Fast radio bursts are powerful blasts of energy occurring millions of light years outside the Milky Way galaxy, lasting just a few thousandths of a second. They are typically broadband (meaning they cover a wide range of frequencies), and they release, in just a small fraction of a second, as much energy as the Sun produces in decades. Six such bursts were detected by CHIME researchers, emanating from an object dubbed FRB 180814.J0422+73.
“Until now, there was only one known repeating FRB. Knowing that there is another suggests that there could be more out there. And with more repeaters and more sources available for study, we may be able to understand these cosmic puzzles—where they’re from and what causes them,” said Ingrid Stairs, researcher on the CHIME team and an astrophysicist at the University of British Columbia.
The first FRB was discovered in 2007, by astronomers Duncan Lorimer and David Narkevic as they were examining archival data from pulsars. Today, FRB’s remain one of the least-understood phenomenon in all of astronomy. Of the 60-odd events recorded so far, this is only the second one which has repeated, providing astronomers with a chance to determine its exact origin. The first repeating FRB was seen by astronomers in 2015, utilizing the Arecibo radio telescope in Puerto Rico.
The FRB’s seen by CHIME showed signs of scattering – suggesting they were formed in an area with unusual characteristics, such as near a black hole, or at the centers of a galaxy (which, by and large, contain super-massive black holes).
The CHIME detector is a new instrument, but it has already found 13 FRB’s in just three weeks of testing during the summer of 2018, despite not yet being at full capacity. Once CHIME is running at full capacity, astronomers predict they may detect several dozen FRB’s every day.

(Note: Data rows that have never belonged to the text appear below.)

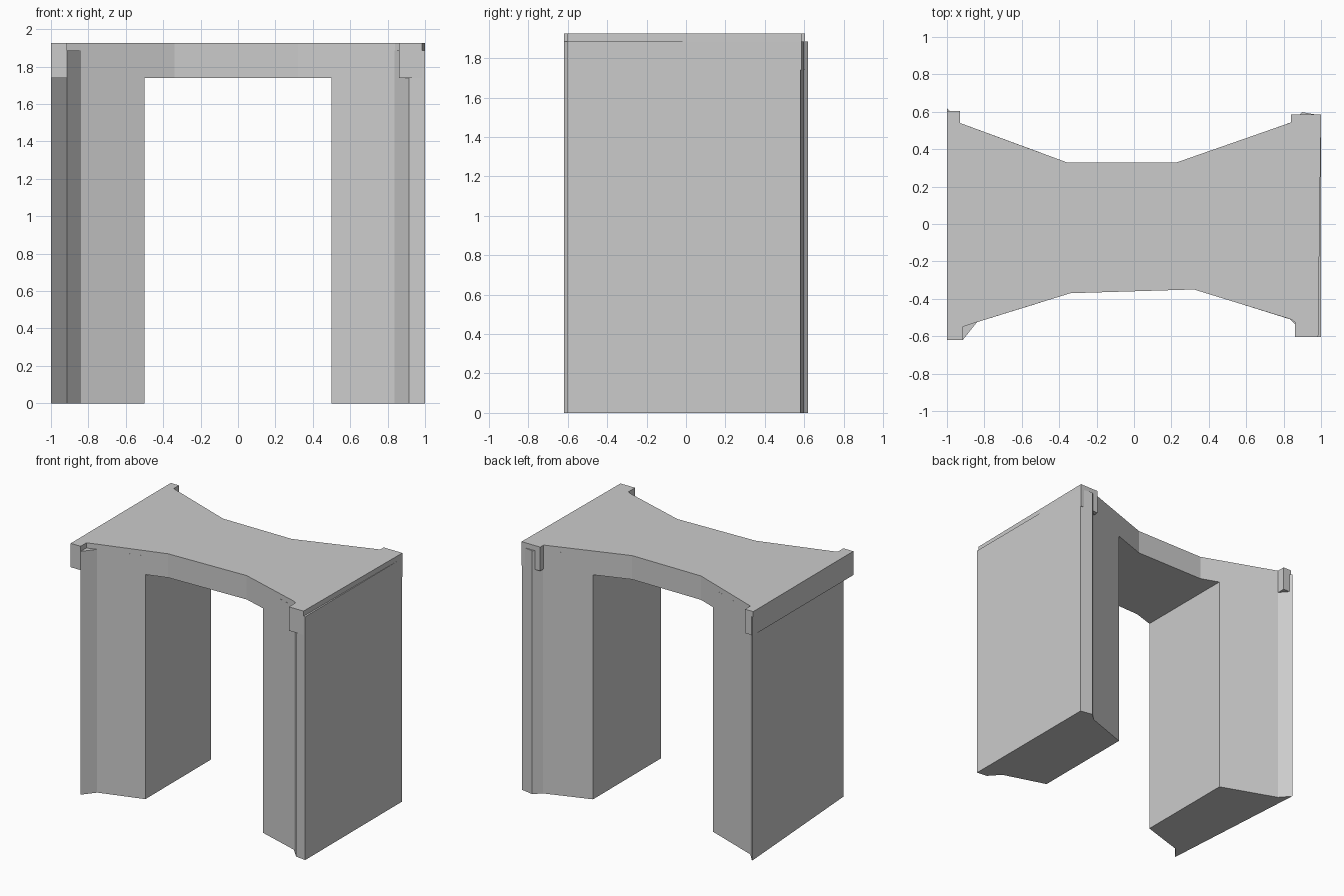
import bpy, bmesh

cube = bpy.data.objects.get("Cube")
if cube:
    bpy.data.objects.remove(cube, do_unlink=True)

stone = bpy.data.materials.new("light_grey_stone")
stone.use_nodes = True
grey = (0.6, 0.6, 0.6, 1)
stone.diffuse_color = grey
stone.node_tree.nodes["Principled BSDF"].inputs["Base Color"].default_value = grey


def extrude_plan(name, plan, bottom, top):
    """Raise a plan outline into a flat-sided solid."""
    bm = bmesh.new()
    base = bm.faces.new([bm.verts.new((x, y, bottom)) for x, y in plan])
    cap = bmesh.ops.extrude_face_region(bm, geom=[base])
    lifted = [v for v in cap["geom"] if isinstance(v, bmesh.types.BMVert)]
    bmesh.ops.translate(bm, verts=lifted, vec=(0, 0, top - bottom))
    bmesh.ops.recalc_face_normals(bm, faces=bm.faces[:])
    mesh = bpy.data.meshes.new(name)
    bm.to_mesh(mesh)
    bm.free()
    mesh.materials.append(stone)
    obj = bpy.data.objects.new(name, mesh)
    bpy.context.collection.objects.link(obj)
    return obj


LINTEL_BOTTOM, LEG_TOP, TOP = 1.74, 1.885, 1.925

# Waisted top slab with a square lug at each corner
extrude_plan("lintel", [
    (-1, -0.62), (-0.915, -0.62), (-0.915, -0.55), (-0.84, -0.525),
    (-0.34, -0.37), (0.32, -0.35),
    (0.84, -0.51), (0.86, -0.525), (0.86, -0.605), (0.985, -0.605),
    (1, 0.585), (0.84, 0.585), (0.84, 0.543),
    (0.23, 0.33), (-0.36, 0.33),
    (-0.93, 0.54), (-0.93, 0.605), (-1, 0.605),
], LINTEL_BOTTOM, TOP)

# Flared wall legs, reaching up into the slab
extrude_plan("right_leg", [
    (-0.5, -0.42), (-0.5, 0.382), (-0.93, 0.54), (-1, 0.62),
    (-0.915, -0.62), (-0.84, -0.525),
], 0, LEG_TOP)
extrude_plan("left_leg", [
    (0.5, -0.405), (0.836, -0.51), (0.914, -0.595), (1, -0.605),
    (1, 0.58), (0.9, 0.598), (0.845, 0.545), (0.5, 0.424),
], 0, LEG_TOP)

“This second repeater, found among the first few CHIME/FRB discoveries, suggests that there exists—and that CHIME/FRB and other wide-field, sensitive radio telescopes will find—a substantial population of repeating FRBs,” researchers at the Canadian Hydrogen Intensity Mapping Experiment (CHIME) reported.
Despite the fact that most of the FRB’s previously recorded had frequencies around 1,400 MHz, the CHIME detector was designed to detect FRB’s emanating radiation in the range of 400 to 800 MHz. This led some astronomers to question whether CHIME would be able to see FRB’s as they occurred, but those concerns have now been shown to be unfounded. Some of the FRB’s detected by CHIME at the lower range of frequencies were so bright, astrophysicists are predicting many more could be found at even lower wavelengths.

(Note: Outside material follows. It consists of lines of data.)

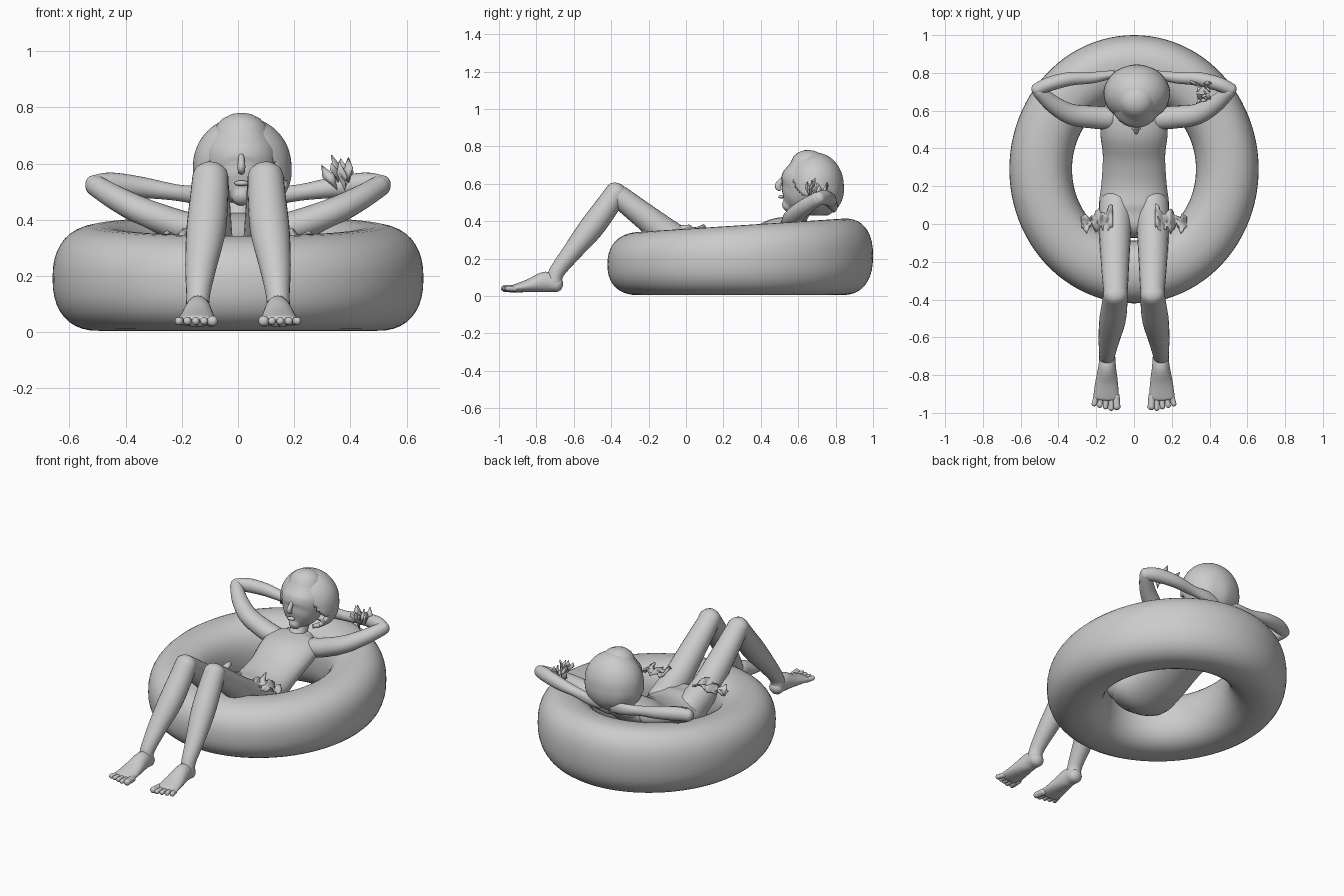
import bpy, bmesh, math, random
from mathutils import Vector

if "Cube" in bpy.data.objects:
    bpy.data.objects.remove(bpy.data.objects["Cube"])

random.seed(4)
TAU = 2 * math.pi


def finish(name, bm, angle=60):
    bmesh.ops.recalc_face_normals(bm, faces=bm.faces)
    me = bpy.data.meshes.new(name)
    bm.to_mesh(me)
    bm.free()
    ob = bpy.data.objects.new(name, me)
    bpy.context.collection.objects.link(ob)
    bpy.ops.object.select_all(action='DESELECT')
    ob.select_set(True)
    bpy.context.view_layer.objects.active = ob
    bpy.ops.object.shade_smooth_by_angle(angle=math.radians(angle))
    return ob


def catmull(p, steps):
    out = []
    for i in range(len(p) - 1):
        a, b, c, d = p[max(i - 1, 0)], p[i], p[i + 1], p[min(i + 2, len(p) - 1)]
        for k in range(steps):
            t = k / steps
            out.append([0.5 * (2 * B + (C - A) * t + (2 * A - 5 * B + 4 * C - D) * t * t
                               + (3 * B - A - 3 * C + D) * t ** 3)
                        for A, B, C, D in zip(a, b, c, d)])
    return out + [list(p[-1])]


def limb(name, pts, side=(1, 0, 0), steps=5, n=24):
    """Smooth loft through (x, y, z, half width along side, half depth) with round ends."""
    pts = catmull(pts, steps)

    def cap(p, q):
        d = (Vector(p[:3]) - Vector(q[:3])).normalized()
        r = min(p[3], p[4]) * 0.8
        return [[*(Vector(p[:3]) + d * r * math.sin(a)), p[3] * math.cos(a), p[4] * math.cos(a)]
                for a in (0.4, 0.8, 1.15, 1.45)]
    pts = cap(pts[0], pts[1])[::-1] + pts + cap(pts[-1], pts[-2])
    bm = bmesh.new()
    rings = []
    for i, p in enumerate(pts):
        t = (Vector(pts[min(i + 1, len(pts) - 1)][:3]) - Vector(pts[max(i - 1, 0)][:3])).normalized()
        u = Vector(side)
        u = (u - t * u.dot(t)).normalized()
        v = t.cross(u)
        rings.append([bm.verts.new(Vector(p[:3]) + u * p[3] * math.cos(TAU * k / n)
                                   + v * p[4] * math.sin(TAU * k / n)) for k in range(n)])
    for a, b in zip(rings, rings[1:]):
        for k in range(n):
            bm.faces.new((a[k], a[(k + 1) % n], b[(k + 1) % n], b[k]))
    bm.faces.new(rings[0])
    bm.faces.new(rings[-1])
    return finish(name, bm)


def ellipsoid(name, c, r):
    bm = bmesh.new()
    bmesh.ops.create_uvsphere(bm, u_segments=20, v_segments=12, radius=1)
    for v in bm.verts:
        v.co = Vector([c[i] + r[i] * v.co[i] for i in range(3)])
    return finish(name, bm)


# Inflatable ring: squarish section, rising towards the back
bm = bmesh.new()
N, M = 96, 40
grid = []
for i in range(N):
    a = TAU * i / N
    row = []
    for j in range(M):
        b = TAU * j / M
        cu, sv = math.cos(b), math.sin(b)
        u = math.copysign(abs(cu) ** 0.85, cu) * 0.166
        v = math.copysign(abs(sv) ** 0.85, sv)
        x, y = (0.494 + u) * math.cos(a), 0.29 + (0.544 + u) * math.sin(a)
        h = 0.373 + 0.065 * (y - 0.29)
        row.append(bm.verts.new((x, y, 0.005 + h * (0.5 + 0.5 * v))))
    grid.append(row)
for i in range(N):
    for j in range(M):
        bm.faces.new((grid[i][j], grid[(i + 1) % N][j],
                      grid[(i + 1) % N][(j + 1) % M], grid[i][(j + 1) % M]))
finish("swim_ring", bm)

# Reclining torso and neck
limb("torso", [(0, 0.0, 0.22, 0.16, 0.09), (0, 0.09, 0.2, 0.185, 0.115), (0, 0.22, 0.215, 0.172, 0.1),
               (0, 0.36, 0.265, 0.165, 0.09), (0, 0.48, 0.325, 0.178, 0.09),
               (0, 0.57, 0.365, 0.17, 0.065), (0, 0.61, 0.385, 0.1, 0.045)])
limb("neck", [(0, 0.57, 0.37, 0.06, 0.055), (0.005, 0.61, 0.44, 0.048, 0.048),
              (0.01, 0.64, 0.52, 0.05, 0.05)])

# Head, nose
limb("head", [(0.012, 0.545, 0.482, 0.035, 0.035), (0.012, 0.575, 0.51, 0.085, 0.085),
              (0.012, 0.615, 0.56, 0.118, 0.122), (0.012, 0.645, 0.63, 0.13, 0.13),
              (0.012, 0.66, 0.7, 0.1, 0.1)])
limb("nose", [(0.012, 0.515, 0.625, 0.01, 0.012), (0.012, 0.492, 0.59, 0.014, 0.018),
              (0.012, 0.5, 0.572, 0.012, 0.012)])
ellipsoid("lips", (0.012, 0.508, 0.53), (0.025, 0.014, 0.01))

# Bobbed hair: shell with an opening for the face, flaring to the nape
bm = bmesh.new()
bmesh.ops.create_uvsphere(bm, u_segments=64, v_segments=40, radius=1)
cut = []
for f in bm.faces:
    c = f.calc_center_median()
    if (c.y < -0.3 and c.z < 0.55 - 1.1 * c.x ** 2) or c.z < -0.93:
        cut.append(f)
bmesh.ops.delete(bm, geom=cut, context='FACES')
for v in bm.verts:
    x, y, z = v.co
    lock = 1 + 0.015 * math.sin(9 * math.atan2(y, x)) * max(0, -z + 0.3)
    low = 1 + 0.1 * max(0, -z)
    v.co = (0.015 + 0.175 * x * lock * low, 0.69 + 0.153 * y * lock * low, 0.592 + 0.175 * z)
hair = finish("hair", bm)
mod = hair.modifiers.new("thickness", 'SOLIDIFY')
mod.thickness = 0.025

for s in (-1, 1):
    tag = "right" if s < 0 else "left"
    # Leg: hip, knee, calf, ankle
    limb(tag + "_thigh", [(s * 0.095, 0.1, 0.215, 0.09, 0.1), (s * 0.1, -0.05, 0.295, 0.084, 0.085),
                          (s * 0.1, -0.22, 0.425, 0.074, 0.07), (s * 0.098, -0.335, 0.515, 0.066, 0.062),
                          (s * 0.098, -0.375, 0.545, 0.062, 0.058)])
    limb(tag + "_shin", [(s * 0.098, -0.37, 0.555, 0.064, 0.06), (s * 0.103, -0.425, 0.475, 0.068, 0.064),
                         (s * 0.114, -0.51, 0.36, 0.07, 0.066), (s * 0.132, -0.61, 0.235, 0.056, 0.052),
                         (s * 0.142, -0.69, 0.13, 0.042, 0.042), (s * 0.144, -0.705, 0.075, 0.042, 0.042)])
    # Foot with toes
    limb(tag + "_foot", [(s * 0.142, -0.69, 0.06, 0.042, 0.04), (s * 0.142, -0.75, 0.075, 0.046, 0.055),
                         (s * 0.145, -0.84, 0.055, 0.06, 0.035), (s * 0.148, -0.92, 0.04, 0.068, 0.021)])
    for k in range(5):
        x = 0.095 + 0.026 * k
        r = 0.019 if k == 0 else 0.014
        limb(tag + "_toe", [(s * x, -0.91, 0.038, r, r),
                            (s * (x + 0.004 * (k - 1)), -0.978 + 0.008 * abs(k - 1), 0.04, r, r)], n=12)
    # Arm folded behind the head
    up = (0, 0, 1)
    limb(tag + "_upper_arm", [(s * 0.13, 0.56, 0.36, 0.055, 0.06), (s * 0.21, 0.565, 0.38, 0.055, 0.06),
                              (s * 0.33, 0.58, 0.425, 0.05, 0.055), (s * 0.43, 0.635, 0.475, 0.044, 0.046),
                              (s * 0.505, 0.705, 0.52, 0.038, 0.036)], up)
    limb(tag + "_forearm", [(s * 0.515, 0.71, 0.522, 0.036, 0.034), (s * 0.45, 0.74, 0.527, 0.041, 0.038),
                            (s * 0.34, 0.768, 0.515, 0.037, 0.036), (s * 0.22, 0.775, 0.497, 0.029, 0.03),
                            (s * 0.12, 0.79, 0.485, 0.034, 0.022), (s * 0.04, 0.79, 0.48, 0.034, 0.015)], up)

    # Ragged frill at the hip
    bm = bmesh.new()
    rows = []
    for i in range(25):
        t = i / 24
        x = 0.11 + 0.17 * t
        z = 0.365 - 0.03 * t + 0.01 * math.sin(t * 17)
        lo = -0.03 + 0.018 * math.sin(t * 21) + random.uniform(-0.008, 0.008)
        hi = 0.09 - 0.06 * t + 0.018 * math.sin(t * 14 + 1) + random.uniform(-0.008, 0.008)
        rows.append([bm.verts.new((s * x, lo + (hi - lo) * q / 4,
                                   z + 0.012 * math.sin(q * 1.6 + t * 9))) for q in range(5)])
    for a, b in zip(rows, rows[1:]):
        for q in range(4):
            bm.faces.new((a[q], a[q + 1], b[q + 1], b[q]))
    fr = finish(tag + "_hip_frill", bm)
    fr.modifiers.new("thickness", 'SOLIDIFY').thickness = 0.008

# Crumpled flower bracelet on the left forearm
bm = bmesh.new()
for k in range(11):
    base = Vector((0.37 + random.uniform(-0.03, 0.03), 0.7 + random.uniform(-0.05, 0.04),
                   random.uniform(0.5, 0.54)))
    tip = base + Vector((random.uniform(-0.06, 0.02), random.uniform(-0.03, 0.04),
                         random.uniform(0.06, 0.11)))
    w = Vector((random.uniform(-1, 1), random.uniform(-1, 1), 0.2)).normalized() * 0.02
    mid = base.lerp(tip, 0.55)
    a, b, c, d = [bm.verts.new(p) for p in (base, mid + w, tip, mid - w)]
    e = bm.verts.new(mid + w.cross(tip - base).normalized() * 0.01)
    for p, q in ((a, b), (b, c), (c, d), (d, a)):
        bm.faces.new((p, q, e))
br = finish("flower_bracelet", bm)
br.modifiers.new("thickness", 'SOLIDIFY').thickness = 0.006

Finding these FRB’s at such low frequencies could assist astronomers in piecing together the processes which produce the phenomenon. Possibilities include the collisions of ultra-dense neutron stars or highly-charged magnetars – a special class of neutron stars with powerful magnetic fields. Several theories of the creation of FRB’s have now been ruled out, as radio bursts produced by these methods would be exclusively at higher frequencies than those seen by CHIME.
The discovery of another repeating FRB has lead some people in the general public to believe these signals could be the sign of intelligent extraterrestrial life, but astronomers are still trying to piece together how FRB’s could be produced by natural events. Although little green men could be behind it all, big black holes or neutron stars are more likely the culprits.